TASK PROMPT.
Return each line of the records below in which the string "random" turns up.

DATA TO USE START

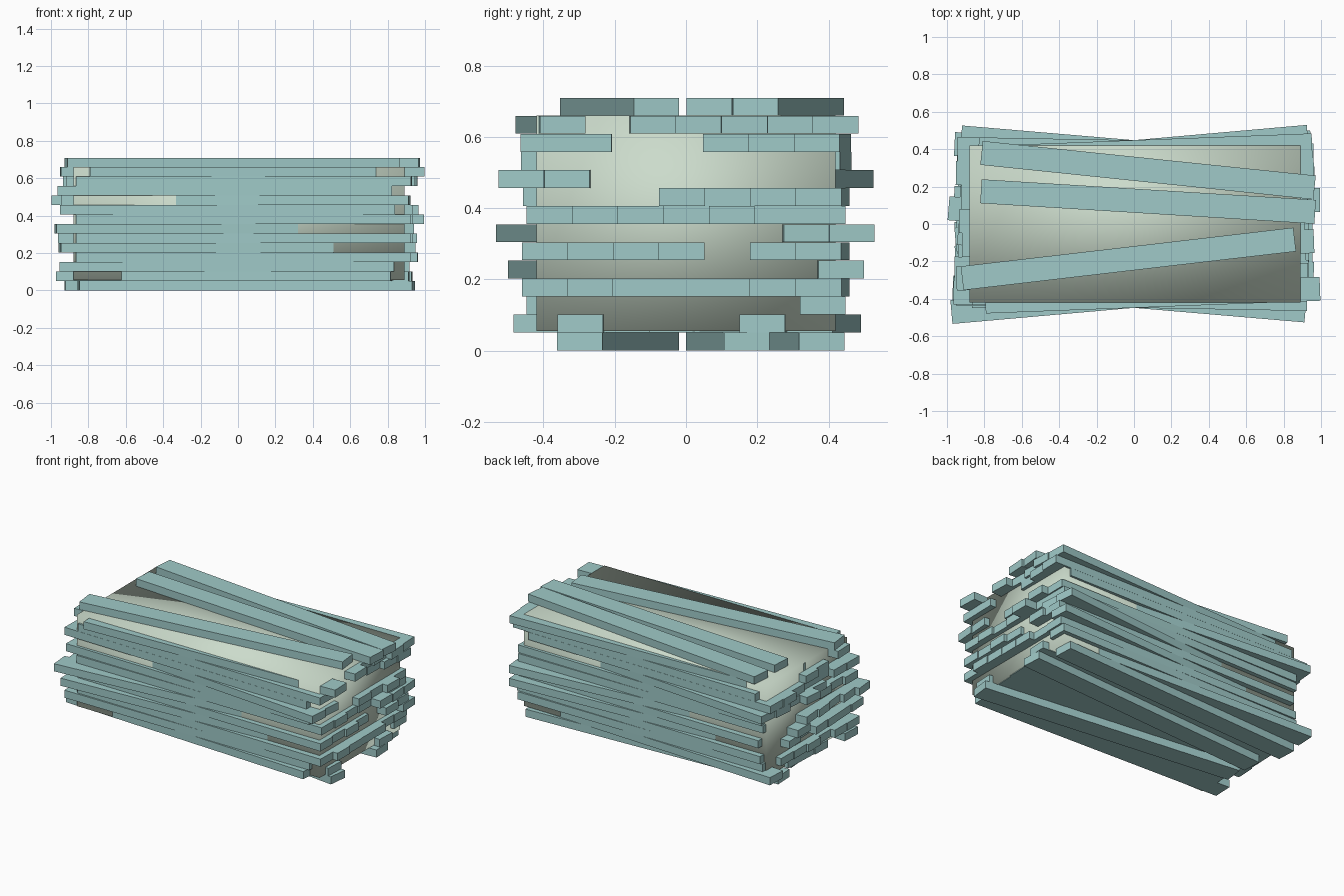
import bpy, bmesh, math, random

if "Cube" in bpy.data.objects:
    bpy.data.objects.remove(bpy.data.objects["Cube"])

random.seed(4)
LENGTH, WIDTH, PITCH = 1.79, 0.128, 0.71 / 14


def material(name, rgb):
    m = bpy.data.materials.new(name)
    m.diffuse_color = (*rgb, 1)
    m.use_nodes = True
    m.node_tree.nodes["Principled BSDF"].inputs["Base Color"].default_value = m.diffuse_color
    return m


wood = material("pale teal plank", (0.35, 0.59, 0.58))
filler = material("pale green filler", (0.60, 0.71, 0.60))


def box_mesh(name, size, mat):
    mesh = bpy.data.meshes.new(name)
    bm = bmesh.new()
    bmesh.ops.create_cube(bm, size=1)
    for v in bm.verts:
        v.co = [c * s for c, s in zip(v.co, size)]
    bm.to_mesh(mesh)
    bm.free()
    mesh.materials.append(mat)
    return mesh


def place(name, mesh, loc, angle=0.0):
    ob = bpy.data.objects.new(name, mesh)
    ob.location = loc
    ob.rotation_euler.z = angle
    bpy.context.collection.objects.link(ob)
    return ob


plank = box_mesh("plank", (LENGTH, WIDTH, PITCH - 0.0006), wood)

# Smooth-shaded block filling the middle of the stack
core = box_mesh("core_block", (1.77, 0.84, 0.605), filler)
for p in core.polygons:
    p.use_smooth = True
place("core_block", core, (0.005, 0, 0.3575))

# Middle layers: (turn, slide of the front plank, rows that stick out to the right)
layers = {
    1: (-0.045, -0.075, (1, 5)),
    2: (0.0, -0.06, (6,)),
    3: (-0.013, 0.03, (0, 1, 2, 3, 4, 5, 6)),
    4: (0.055, -0.055, (6,)),
    5: (-0.013, 0.03, (0, 1, 2, 3, 5, 6)),
    6: (0.088, -0.085, (5, 6)),
    7: (0.0, 0.03, (0, 1, 2, 3, 4, 5, 6)),
    8: (-0.012, -0.055, (3, 4, 5, 6)),
    9: (-0.085, 0.025, (0, 1)),
    10: (-0.018, -0.07, ()),
    11: (-0.018, 0.03, (0, 1, 4, 5, 6)),
    12: (0.038, 0.10, (0, 2, 3, 4, 5, 6)),
}
for k, (turn, front_slide, right_rows) in layers.items():
    for row in range(7):
        slide = random.uniform(0.015, 0.07) * (1 if row in right_rows else -1)
        if row == 0:
            slide = front_slide
        if k == 9 and row == 3:
            slide = -0.1
        if k == 7 and row == 4:
            slide = 0.1
        y = (row - 3) * WIDTH
        place(f"layer_{k}_plank_{row}", plank,
              (slide * math.cos(turn), y + slide * math.sin(turn), (k + 0.5) * PITCH), turn)

# Loose planks on the top and bottom: (layer, centre x, left end y, right end y)
loose = [
    (13, 0.075, 0.38, 0.195),
    (13, 0.075, 0.175, 0.065),
    (13, -0.03, -0.29, -0.083),
    (0, 0.05, -0.083, -0.298),
    (0, 0.04, 0.064, 0.171),
    (0, -0.03, 0.299, 0.381),
]
for i, (k, x, yl, yr) in enumerate(loose):
    place(f"{'top' if k else 'bottom'}_plank_{i % 3}", plank,
          (x, (yl + yr) / 2, (k + 0.5) * PITCH), math.asin((yr - yl) / LENGTH))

DATA TO USE END

EXPECTED OUTPUT.
import bpy, bmesh, math, random
random.seed(4)
        slide = random.uniform(0.015, 0.07) * (1 if row in right_rows else -1)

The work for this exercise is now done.